**Records provided**
────────────────────────────────────────

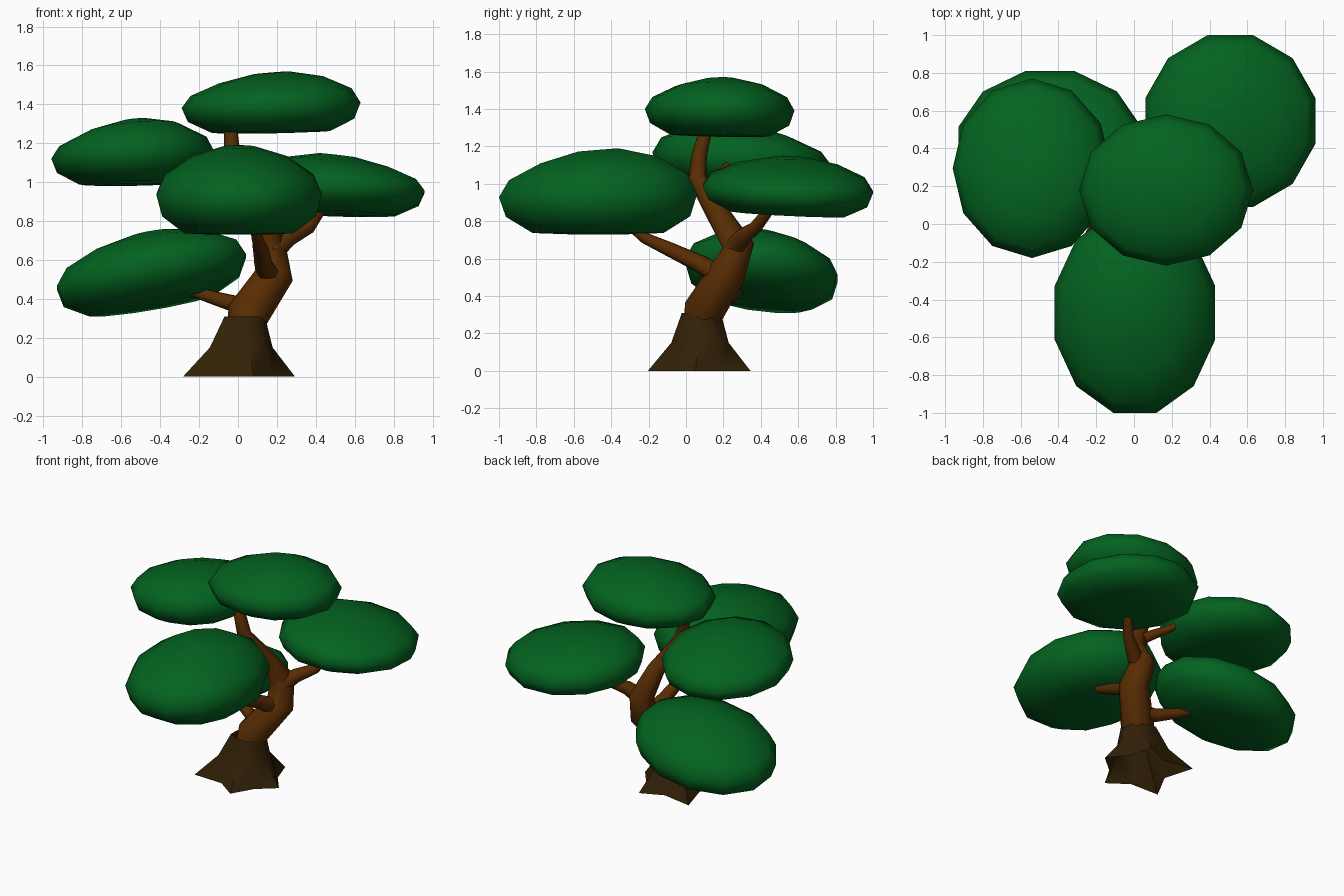
import bpy, bmesh, math
from mathutils import Vector

cube = bpy.data.objects.get("Cube")
if cube:
    bpy.data.objects.remove(cube)


def make_material(name, rgb):
    m = bpy.data.materials.new(name)
    m.use_nodes = True
    m.diffuse_color = (*rgb, 1)
    m.node_tree.nodes["Principled BSDF"].inputs["Base Color"].default_value = (*rgb, 1)
    return m


leaf = make_material("leaf green", (0.001, 0.123, 0.014))
bark = make_material("bark brown", (0.1, 0.026, 0.001))
root = make_material("dark root brown", (0.032, 0.015, 0.002))


def finish(name, bm, material, angle):
    bmesh.ops.recalc_face_normals(bm, faces=bm.faces)
    mesh = bpy.data.meshes.new(name)
    bm.to_mesh(mesh)
    bm.free()
    mesh.materials.append(material)
    ob = bpy.data.objects.new(name, mesh)
    bpy.context.collection.objects.link(ob)
    bpy.ops.object.select_all(action="DESELECT")
    ob.select_set(True)
    bpy.context.view_layer.objects.active = ob
    bpy.ops.object.shade_smooth_by_angle(angle=math.radians(angle))


def loft(rings, capped=True):
    """Skin a stack of equal point rings, capping both ends if asked."""
    bm = bmesh.new()
    loops = [[bm.verts.new(p) for p in ring] for ring in rings]
    n = len(loops[0])
    for a, b in zip(loops, loops[1:]):
        for i in range(n):
            j = (i + 1) % n
            bm.faces.new((a[i], a[j], b[j], b[i]))
    if capped:
        bm.faces.new(loops[0][::-1])
        bm.faces.new(loops[-1])
    return bm


def foliage(name, low, high, yaw, tilt, lean):
    """Flat-bottomed leaf pad fitted to a box: tilt slants all, lean only the top."""
    profile = [(.3, -1), (.66, -.97), (.93, -.58), (1, -.08), (.9, .36), (.58, .77), (.2, 1)]
    rings = []
    for r, z in profile:
        top = ((z + 1) / 2) ** 2
        ring = []
        for i in range(12):
            a = math.radians(30 * i + yaw)
            x, y = r * math.cos(a), r * math.sin(a)
            slant = (tilt[0] + top * lean[0]) * x + (tilt[1] + top * lean[1]) * y
            ring.append(Vector((x, y, z + slant)))
        rings.append(ring)
    points = [p for ring in rings for p in ring]
    for k in range(3):
        lo, hi = min(p[k] for p in points), max(p[k] for p in points)
        for p in points:
            p[k] = low[k] + (p[k] - lo) / (hi - lo) * (high[k] - low[k])
    finish(name, loft(rings), leaf, 75)


def limb(name, path, sides=8):
    """Tapered tube through (x, y, z, radius) points."""
    pts = [Vector(p[:3]) for p in path]
    rings = []
    for i, p in enumerate(pts):
        along = pts[min(i + 1, len(pts) - 1)] - pts[max(i - 1, 0)]
        turn = Vector((0, 0, 1)).rotation_difference(along.normalized())
        rings.append([p + turn @ Vector((math.cos(a), math.sin(a), 0)) * path[i][3]
                      for a in (math.tau * k / sides for k in range(sides))])
    finish(name, loft(rings), bark, 60)


# Flared root base, open below: five uneven toes that fade into a round collar
reach = [.275, .29, .35, .35, .29]
rings = []
for z, cx, spread, valley in [(0, .02, 1, .2), (.15, .025, .56, .15), (.31, .04, .36, .108)]:
    ring = []
    for i in range(10):
        a = math.radians(36 * i - 6)
        r = valley if i % 2 else spread * reach[i // 2]
        ring.append((cx + r * math.cos(a), .08 + r * math.sin(a), z))
    rings.append(ring)
finish("root_base", loft(rings, capped=False), root, 60)

# Twisting trunk and side branches
limb("trunk", [(.035, .075, .24, .09), (.05, .095, .32, .11), (.185, .22, .52, .1),
               (.16, .28, .67, .085), (.12, .17, .84, .062), (.01, .06, 1.03, .05),
               (-.03, .07, 1.15, .042), (-.04, .11, 1.3, .032)])
limb("front_branch", [(.17, .2, .5, .06), (.13, .06, .58, .047),
                      (.12, -.1, .655, .038), (.1, -.22, .71, .03), (.08, -.33, .8, .022)])
limb("left_branch", [(.17, .25, .64, .06), (.26, .3, .715, .047),
                     (.36, .37, .765, .036), (.44, .46, .88, .026)])
limb("low_right_branch", [(.1, .15, .38, .055), (-.02, .2, .375, .045),
                          (-.14, .25, .41, .035), (-.32, .33, .47, .025)])
limb("high_right_branch", [(.05, .08, .96, .04), (-.04, .14, 1.02, .033),
                           (-.13, .2, 1.07, .026), (-.2, .24, 1.12, .02)])

# Leaf pads
foliage("top_foliage", (-.29, -.22, 1.25), (.63, .58, 1.57), 0, (.05, -.05), (.2, .1))
foliage("high_right_foliage", (-.96, -.18, .98), (-.12, .77, 1.33), 0, (.05, -.12), (.25, -.3))
foliage("front_foliage", (-.42, -1, .73), (.43, .06, 1.19), 15, (0, 0), (0, .2))
foliage("left_foliage", (.06, .09, .82), (.96, 1, 1.15), 15, (-.1, -.15), (-.25, .1))
foliage("low_right_foliage", (-.93, 0, .31), (.04, .81, .76), 15, (.45, -.25), (0, 0))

────────────────────────────────────────

**About this exercise**
Read the listing. Copy each line that has the word "data" in it.

**Written answer**
cube = bpy.data.objects.get("Cube")
    bpy.data.objects.remove(cube)
    m = bpy.data.materials.new(name)
    mesh = bpy.data.meshes.new(name)
    ob = bpy.data.objects.new(name, mesh)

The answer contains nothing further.